Coughlan notes that to address the lack of in-person teaching time, some schools are using the hours children are at school in this disrupted manner to focus intensively on maths and languages.

“This is understandable, but there is a social cost to relegating social subjects to at-home learning,” she says.

“Others (schools) are sending a great deal of work home which is fine if you understand the work to start with, but if not, that only compounds the problem. Others are making their teachers available for hours each day to respond on WhatsApp to children – depriving exhausted teachers of recuperation time. None of this is negligent and none of this is motivated by anything other than a desire to do the best possible.

“The problem is that the best possible is simply not good enough for two reasons. One is that it is contrary to what we currently understand about the way people best learn and interact. This would not be so serious if these were solutions to short-term problems only. Sums and smiling – these seem such trivial issues that we can deal with when things return to normal. And therein lies the problem – these are just indicators of what makes us effective as humans. In our complicated world where what was, is never going to come back, they are anything but simple or trivial.”

Coughlan says we are not going back to a pre-Covid world – even if the vaccination programme does work, future pandemics are not a matter of doomsayers’ beliefs only. And even if we are eventually able to smile at each other again at school without masks, the experience of being deprived of some of the essentials of human engagement will be already etched in our bodies and our psyches.

“We are already a violent and disconnected society plagued by poverty and despair. When we overlay that with the long-term impact of this current anxiety, the educational disruption of all our young people, a faltering economy and a global world reverting to nationalistic tendencies, the future is truly frightening,” she says.

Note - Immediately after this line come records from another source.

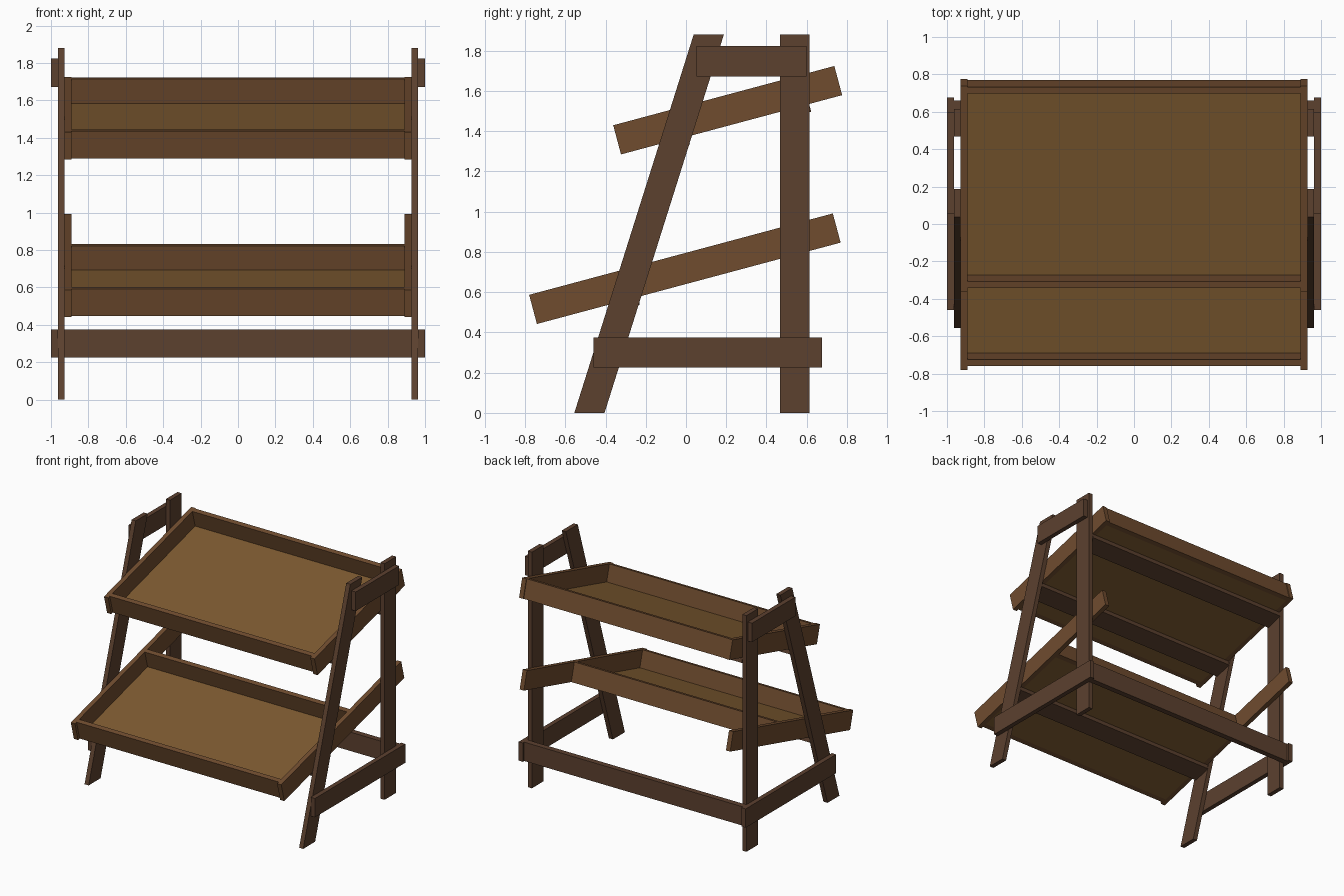
import bpy, bmesh, math

if "Cube" in bpy.data.objects:
    bpy.data.objects.remove(bpy.data.objects["Cube"])

def material(name, rgb):
    m = bpy.data.materials.new(name)
    m.diffuse_color = (*rgb, 1)
    m.use_nodes = True
    m.node_tree.nodes["Principled BSDF"].inputs["Base Color"].default_value = m.diffuse_color
    return m

FRAME = material("dark_wood", (0.107, 0.052, 0.028))
TRAY = material("tray_wood", (0.160, 0.072, 0.028))
PANEL = material("panel_wood", (0.205, 0.102, 0.030))

# x layers from the tray sides outward
X_IN, X_SIDE, X_LEG, X_OUT = 0.89, 0.927, 0.963, 1.0


def board(name, profile, x0, x1, mat):
    """Extrude a (y, z) outline from x0 to x1."""
    bm = bmesh.new()
    face = bm.faces.new([bm.verts.new((x0, y, z)) for y, z in profile])
    ext = bmesh.ops.extrude_face_region(bm, geom=[face])
    verts = [g for g in ext["geom"] if isinstance(g, bmesh.types.BMVert)]
    bmesh.ops.translate(bm, verts=verts, vec=(x1 - x0, 0, 0))
    bmesh.ops.recalc_face_normals(bm, faces=bm.faces)
    me = bpy.data.meshes.new(name)
    bm.to_mesh(me)
    bm.free()
    me.materials.append(mat)
    ob = bpy.data.objects.new(name, me)
    bpy.context.collection.objects.link(ob)
    return ob


def pair(name, profile, x0, x1, mat):
    board(name + "_right", profile, x0, x1, mat)
    board(name + "_left", profile, -x1, -x0, mat)


def rect(y0, y1, z0, z1):
    return [(y0, z0), (y1, z0), (y1, z1), (y0, z1)]


# Side frames
pair("rear_leg", rect(0.468, 0.615, 0, 1.88), X_SIDE, X_LEG, FRAME)
pair("front_leg", [(-0.555, 0), (-0.405, 0), (0.188, 1.88), (0.038, 1.88)],
     X_SIDE, X_LEG, FRAME)
pair("lower_brace", rect(-0.46, 0.677, 0.225, 0.375), X_LEG, X_OUT, FRAME)
pair("upper_brace", rect(0.053, 0.598, 1.672, 1.823), X_LEG, X_OUT, FRAME)

# Rear stretcher
board("rear_crossbar", rect(0.615, 0.66, 0.225, 0.375), -X_LEG, X_LEG, FRAME)


def tray(name, origin, length, back, slats, tilt=math.radians(15)):
    """Tilted tray; u runs back along its floor, v is normal to it."""
    c, s = math.cos(tilt), math.sin(tilt)

    def tilted(u0, u1, v0, v1):
        return [(origin[0] + u * c - v * s, origin[1] + u * s + v * c)
                for u, v in rect(u0, u1, v0, v1)]

    h, t, front = 0.15, 0.036, 0.02
    pair(name + "_side", tilted(0, length, 0, h), X_IN, X_SIDE, TRAY)
    board(name + "_front", tilted(front, front + t, 0, h), -X_IN, X_IN, TRAY)
    board(name + "_back", tilted(back - t, back, 0, h), -X_IN, X_IN, TRAY)
    board(name + "_floor", tilted(front + t, back - t, 0, 0.015), -X_IN, X_IN, PANEL)
    # Support slats between the legs, under the tray
    for i, end in enumerate(slats):
        board(f"{name}_slat_{i + 1}", tilted(end - 0.148, end, -0.04, 0),
              -X_SIDE, X_SIDE, FRAME)


tray("upper_tray", (-0.323, 1.285), 1.138, 1.132, (0.344, 0.968))
tray("lower_tray", (-0.741, 0.442), 1.563, 0.945, (0.518,))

Coughlan notes it is common cause that counselling services and professionals are reporting increased loads.

“Are we just going to add these numbers and the increased rate of youth suicide to our statistics of living in the pandemic? Are we just going to lower our literacy and numeracy expectations even further? Or can we work collectively to fill the gaps and fix the fissures?

“We have to ask ourselves – as corporates, as parents, as the public broadcaster, as provincial departments and as universities – what role can we play to ameliorate the impact of this pandemic on the sums and smiles of all our children? We have long had an unequal playing field for South Africa’s less privileged children. Not only has the gap widened but the nature of the impact of this pandemic has put pressure on all parts of all systems all the time.”

Approaching halfway through our second year of the pandemic, an average 10-year-old, even those who are at school every day, is still is not actually at school pursuing their educational journey in the way we know it needs to be, she says.

“Humans are ingenious – if we want to, we can figure it out. We need to listen with care and respect to the teachers who truly understand the impact of all of this on sums and smiles and we need to harness and spread the goodwill and excellence and solutions and new ways of thinking and being that they offer. To do this we have to accept that we are not waiting for the pandemic to be over, as if there is a day on which this will end.

“We need to want to be different now, ready for that day, recognising that when that day comes, it will be another day in our collective future which is nothing like the last day any of us lived not knowing what Covid was. And if we do not accept that we must change and not wait for things around us to change, we will be judged accordingly by the state of sums and smiles of the next generation.”

Related Topics: